The Higher Density Eight (HD8)

Posted: 3 April 2019

Biannual Building Code system update

The Building Code is being optimised to support higher density housing solutions. Currently, the majority of Acceptable Solution and Verification Method compliance pathways are generally focused on low density dwellings, and higher density building designs are often outside the scope of these compliance pathways.

The design of higher density housing differs from traditional stand-alone (low density) housing due to the common walls, spaces between household units (lobbies and other common areas), internal rooms and the height of the buildings. This means that more specialists are required for the design and build of these houses, which can make the consenting processes more complex and create uncertainty for building professionals and building consent authorities.

The Building Code clauses being prioritised for change are collectively known as the 'HD8' and are described below. The aim with all of these is to make changes that facilitate higher density housing by either amending the clause or increasing the scope of the Acceptable Solutions and Verification Methods.

B1 Structure and B2 Durability

The Code clause for structural stability requires buildings, building elements and site work to withstand the combination of loads and physical conditions they are likely to experience throughout their lives. Current Acceptable Solutions are limited to three storeys and outside of this require considerable input from a structural engineer. Specific compliance pathways focused on higher density housing need to be considered.

The Code clause for durability ensures that a building will continue to satisfy the performance requirements of the Building Code throughout its life. For higher density buildings, additional challenges for safe maintenance are presented due to height and access difficulties. Clarity on the requirements for durability and safe, economic maintenance is needed.

C1–6 Protection from fire

These clauses are related to protecting people from fire in and around buildings, limiting fire spread and helping firefighting and rescue. Higher density housing typically requires more complex fire solutions. A specialist fire engineer may be required to ensure that escape routes are easy to access, to address fire separation at height and to manage longer escape travel distances. Streamlined compliance pathways for higher density housing need to be considered.

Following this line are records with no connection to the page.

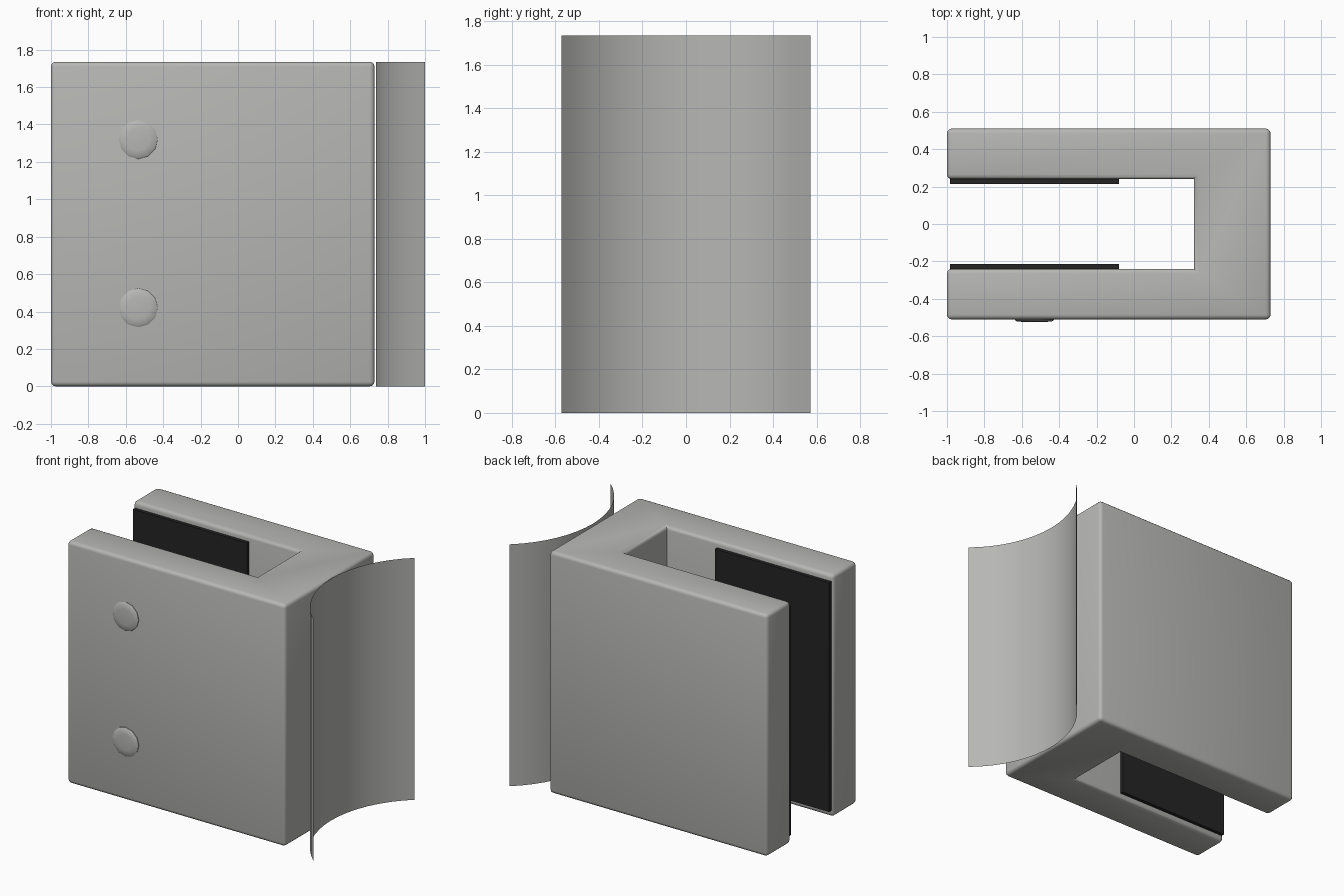
import bpy, bmesh, math

if "Cube" in bpy.data.objects:
    bpy.data.objects.remove(bpy.data.objects["Cube"])

H = 1.735  # overall height


def material(name, rgb):
    m = bpy.data.materials.new(name)
    m.diffuse_color = (*rgb, 1)
    m.use_nodes = True
    m.node_tree.nodes["Principled BSDF"].inputs["Base Color"].default_value = m.diffuse_color
    return m


METAL = material("brushed_metal", (0.47, 0.47, 0.455))
RUBBER = material("black_rubber", (0.018, 0.018, 0.018))


def finish(name, bm, mat, angle=None):
    me = bpy.data.meshes.new(name)
    bm.to_mesh(me)
    bm.free()
    me.materials.append(mat)
    ob = bpy.data.objects.new(name, me)
    bpy.context.collection.objects.link(ob)
    if angle:
        bpy.ops.object.select_all(action='DESELECT')
        ob.select_set(True)
        bpy.context.view_layer.objects.active = ob
        bpy.ops.object.shade_smooth_by_angle(angle=math.radians(angle))
    return ob


# U-shaped clamp body: two jaws joined by a web, outer edges rounded
bm = bmesh.new()
outline = [(-1, -0.51), (0.73, -0.51), (0.73, 0.51), (-1, 0.51),
           (-1, 0.24), (0.32, 0.24), (0.32, -0.24), (-1, -0.24)]
face = bm.faces.new([bm.verts.new((x, y, 0)) for x, y in outline])
ext = bmesh.ops.extrude_face_region(bm, geom=[face])
for v in ext["geom"]:
    if isinstance(v, bmesh.types.BMVert):
        v.co.z = H
bmesh.ops.recalc_face_normals(bm, faces=bm.faces)
edges = [e for e in bm.edges if e.is_convex and e.calc_face_angle() > 0.5]
bmesh.ops.bevel(bm, geom=edges, offset=0.025, segments=3, profile=0.5,
                affect='EDGES', clamp_overlap=True)
finish("clamp_body", bm, METAL, 40)

# Rubber pads lining the inside of both jaws
for side, label in ((-1, "front"), (1, "back")):
    bm = bmesh.new()
    bmesh.ops.create_cube(bm, size=1)
    for v in bm.verts:
        v.co.x = -0.5325 + v.co.x * 0.905
        v.co.y = side * 0.229 + v.co.y * 0.028
        v.co.z = H / 2 + v.co.z * 1.645
    finish(label + "_rubber_pad", bm, RUBBER)

# Low domed screw caps on the front jaw
for z, label in ((0.42, "lower"), (1.32, "upper")):
    bm = bmesh.new()
    rings = []
    for r, y in ((0.104, -0.50), (0.104, -0.514), (0.095, -0.52), (0.06, -0.524)):
        rings.append([bm.verts.new((-0.533 + r * math.cos(math.tau * i / 12), y,
                                    z + r * math.sin(math.tau * i / 12)))
                      for i in range(12)])
    for a, b in zip(rings, rings[1:]):
        for i in range(12):
            j = (i + 1) % 12
            bm.faces.new((a[i], a[j], b[j], b[i]))
    bm.faces.new(rings[-1])
    bm.faces.new(rings[0][::-1])
    bmesh.ops.recalc_face_normals(bm, faces=bm.faces)
    finish(label + "_screw_cap", bm, METAL, 50)

# Thin curved post surface behind the web, hollow side towards +x
bm = bmesh.new()
half, sag, n = 0.573, 0.262, 16
R = (half ** 2 + sag ** 2) / (2 * sag)
cx = 1.0 - sag + R
span = math.asin(half / R)
cols = []
for i in range(n + 1):
    t = span * (2 * i / n - 1)
    x, y = cx - R * math.cos(t), R * math.sin(t)
    cols.append((bm.verts.new((x, y, 0)), bm.verts.new((x, y, H))))
for a, b in zip(cols, cols[1:]):
    bm.faces.new((a[0], b[0], b[1], a[1]))
finish("curved_mounting_plate", bm, METAL, 40)
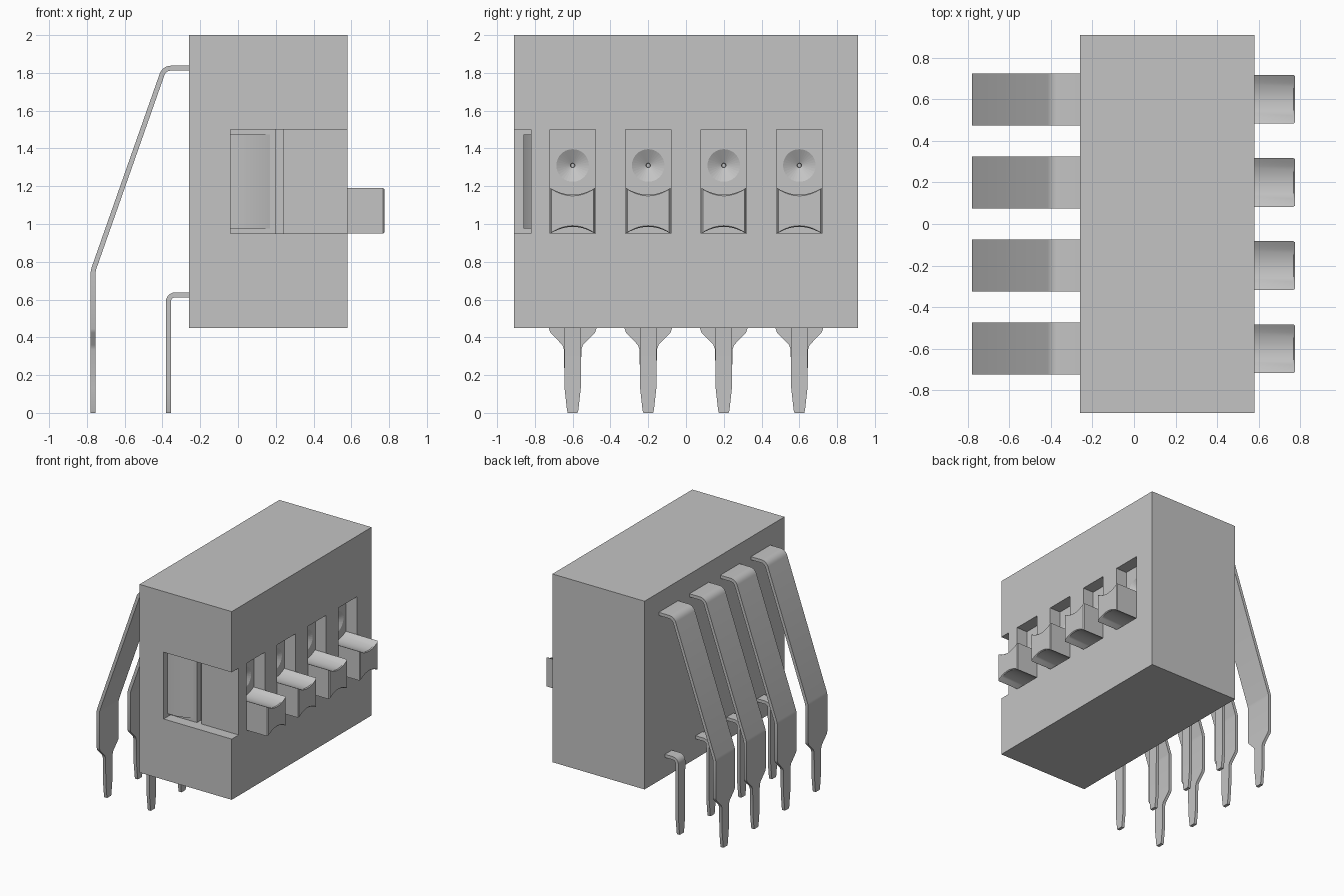
import bpy, bmesh, math
from mathutils import Vector

cube = bpy.data.objects.get("Cube")
if cube:
    bpy.data.objects.remove(cube, do_unlink=True)

grey = bpy.data.materials.new("light grey")
grey.use_nodes = True
COLOUR = (0.55, 0.55, 0.55, 1)
grey.diffuse_color = COLOUR
grey.node_tree.nodes["Principled BSDF"].inputs["Base Color"].default_value = COLOUR

POLES = (-0.6, -0.2, 0.2, 0.6)


def loft(name, rings, smooth=True):
    """Closed solid through equal-length rings of points, capped at both ends."""
    bm = bmesh.new()
    rows = [[bm.verts.new(p) for p in ring] for ring in rings]
    n = len(rows[0])
    for a, b in zip(rows, rows[1:]):
        for i in range(n):
            j = (i + 1) % n
            bm.faces.new((a[i], a[j], b[j], b[i]))
    bm.faces.new(rows[0][::-1])
    bm.faces.new(rows[-1])
    bmesh.ops.recalc_face_normals(bm, faces=bm.faces)
    mesh = bpy.data.meshes.new(name)
    bm.to_mesh(mesh)
    bm.free()
    mesh.materials.append(grey)
    ob = bpy.data.objects.new(name, mesh)
    bpy.context.collection.objects.link(ob)
    if smooth:
        bpy.ops.object.select_all(action='DESELECT')
        bpy.context.view_layer.objects.active = ob
        ob.select_set(True)
        bpy.ops.object.shade_smooth_by_angle(angle=math.radians(30))
    return ob


def box(name, x, y, z):
    return loft(name, [[(a, y[0], z[0]), (a, y[1], z[0]), (a, y[1], z[1]), (a, y[0], z[1])]
                       for a in x], smooth=False)


def cut(target, cutter):
    mod = target.modifiers.new("cut", 'BOOLEAN')
    mod.operation = 'DIFFERENCE'
    mod.solver = 'EXACT'
    mod.object = cutter
    bpy.context.view_layer.objects.active = target
    bpy.ops.object.modifier_apply(modifier=mod.name)
    bpy.data.objects.remove(cutter, do_unlink=True)


# Housing with a side notch and a narrow groove in its floor
housing = box("housing", (-0.26, 0.58), (-0.91, 0.91), (0.45, 2.0))
cut(housing, box("notch_cutter", (-0.04, 0.7), (-1.0, -0.82), (0.95, 1.5)))
cut(housing, box("groove_cutter", (0.20, 0.24), (-0.9, -0.77), (0.95, 1.5)))

# Lever windows, each with a conical dimple in its back wall
for y in POLES:
    cut(housing, box("window_cutter", (0.48, 0.7), (y - 0.12, y + 0.12), (0.95, 1.5)))
    rings = []
    for x, r in ((0.42, 0.01), (0.44, 0.012), (0.482, 0.09)):
        rings.append([(x, y + r * math.cos(i * math.tau / 32), 1.31 + r * math.sin(i * math.tau / 32))
                      for i in range(32)])
    cut(housing, loft("dimple_cutter", rings, smooth=False))

# Ramped latch inside the side notch
latch = ((-0.04, -0.81), (-0.04, -0.86), (0.05, -0.86), (0.17, -0.82), (0.17, -0.81))
loft("side_latch", [[(x, y, z) for x, y in latch] for z in (0.975, 1.475)])

# Levers with hollowed top and bottom
STEPS = 12
for k, yc in enumerate(POLES):
    def section(x, inset):
        w = 0.117 - inset
        ts = [-1 + 2 * i / STEPS for i in range(STEPS + 1)]
        low = [(x, yc + w * t, 0.95 + inset + 0.035 * (1 - t * t)) for t in ts]
        high = [(x, yc + w * t, 1.19 - inset - 0.035 * (1 - t * t)) for t in reversed(ts)]
        return low + high
    loft(f"lever_{k + 1}", [section(0.47, 0), section(0.768, 0), section(0.775, 0.006)])


def bend(cx, cz, r, a0, a1, w, steps=6):
    """Rounded corner as a run of (x, z, half width) stations."""
    out = []
    for i in range(steps + 1):
        a = math.radians(a0 + (a1 - a0) * i / steps)
        out.append((cx + r * math.cos(a), cz + r * math.sin(a), w))
    return out


def lead(name, yc, path, thick=0.026):
    """Flat strip following stations of (x, z, half width)."""
    pts = [Vector((p[0], p[1])) for p in path]
    rings = []
    for i, p in enumerate(pts):
        d0 = (p - pts[max(i - 1, 0)]).normalized() if i else (pts[1] - p).normalized()
        d1 = (pts[i + 1] - p).normalized() if i < len(pts) - 1 else d0
        d = (d0 + d1).normalized()
        n = Vector((-d.y, d.x)) * (thick / 2) / max(d.dot(d0), 0.5)
        w = path[i][2]
        a, b = p + n, p - n
        rings.append([(a.x, yc - w, a.y), (a.x, yc + w, a.y),
                      (b.x, yc + w, b.y), (b.x, yc - w, b.y)])
    return loft(name, rings)


# Long upper leads and short lower leads
W = 0.125
upper = ([(-0.24, 1.825, W)] + bend(-0.355, 1.775, 0.05, 90, 161, W)
         + [(-0.763, 0.765, W), (-0.767, 0.745, W), (-0.767, 0.445, W), (-0.767, 0.425, 0.118),
            (-0.767, 0.36, 0.055), (-0.767, 0.335, 0.046), (-0.767, 0.13, 0.043),
            (-0.767, 0.015, 0.03), (-0.767, 0, 0.026)])
lower = ([(-0.24, 0.625, 0.045)] + bend(-0.332, 0.588, 0.037, 90, 180, 0.045)
         + [(-0.369, 0.13, 0.043), (-0.369, 0.015, 0.03), (-0.369, 0, 0.026)])
for k, y in enumerate(POLES):
    lead(f"upper_lead_{k + 1}", y, upper)
    lead(f"lower_lead_{k + 1}", y, lower)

E2 External moisture

Preventing moisture entering the building envelope is critical for building performance. Some parts of current Acceptable Solutions are restricted to three storeys, and beyond this may require a façade engineer to be involved in the design of the building. Extending the scope of Acceptable Solutions needs to be considered.

E3 Internal moisture

This Code clause has specific functional and performance requirements that prevent flooding or overflow between households. It also considers internal moisture control and condensation. The solutions need to be reviewed to provide clarity regarding overflow between units, and account for new construction methods for managing moisture in roof cavities.

G4 Ventilation

This Code clause sets performance requirements for adequate ventilation and air flow in buildings. For higher density housing, the use of natural ventilation such as openable windows to the exterior of the building may not be suitable. Mechanical ventilation systems for the household units or building need to be considered to address situations of shared ventilation.

G6 Airborne and impact sound

This Code clause ensures minimal noise transfer in higher density situations. A review is needed to clarify the scope of current requirements and also consider whether they should take into consideration environmental factors, for example roads and airports.

G7 Natural light

The Building Code requires habitable spaces like bedrooms to have access to daylight and visual awareness of the outside; this can be an issue for higher density housing where there may only be one or two external walls. Compliance pathways need to reflect more complex situations.

H1 Energy efficiency

The Building Code and cited Standards are currently unclear on the best way to calculate the thermal insulation and efficiency of higher density housing for common building elements (walls and floors) between household units. Reviewing the scope of the Acceptable Solutions and Verification Methods will help to clarify this.

This information is published by the Ministry of Business, Innovation and Employment’s Chief Executive. It is a general guide only and, if used, does not relieve any person of the obligation to consider any matter to which the information relates according to the circumstances of the particular case. Expert advice may be required in specific circumstances. Where this information relates to assisting people: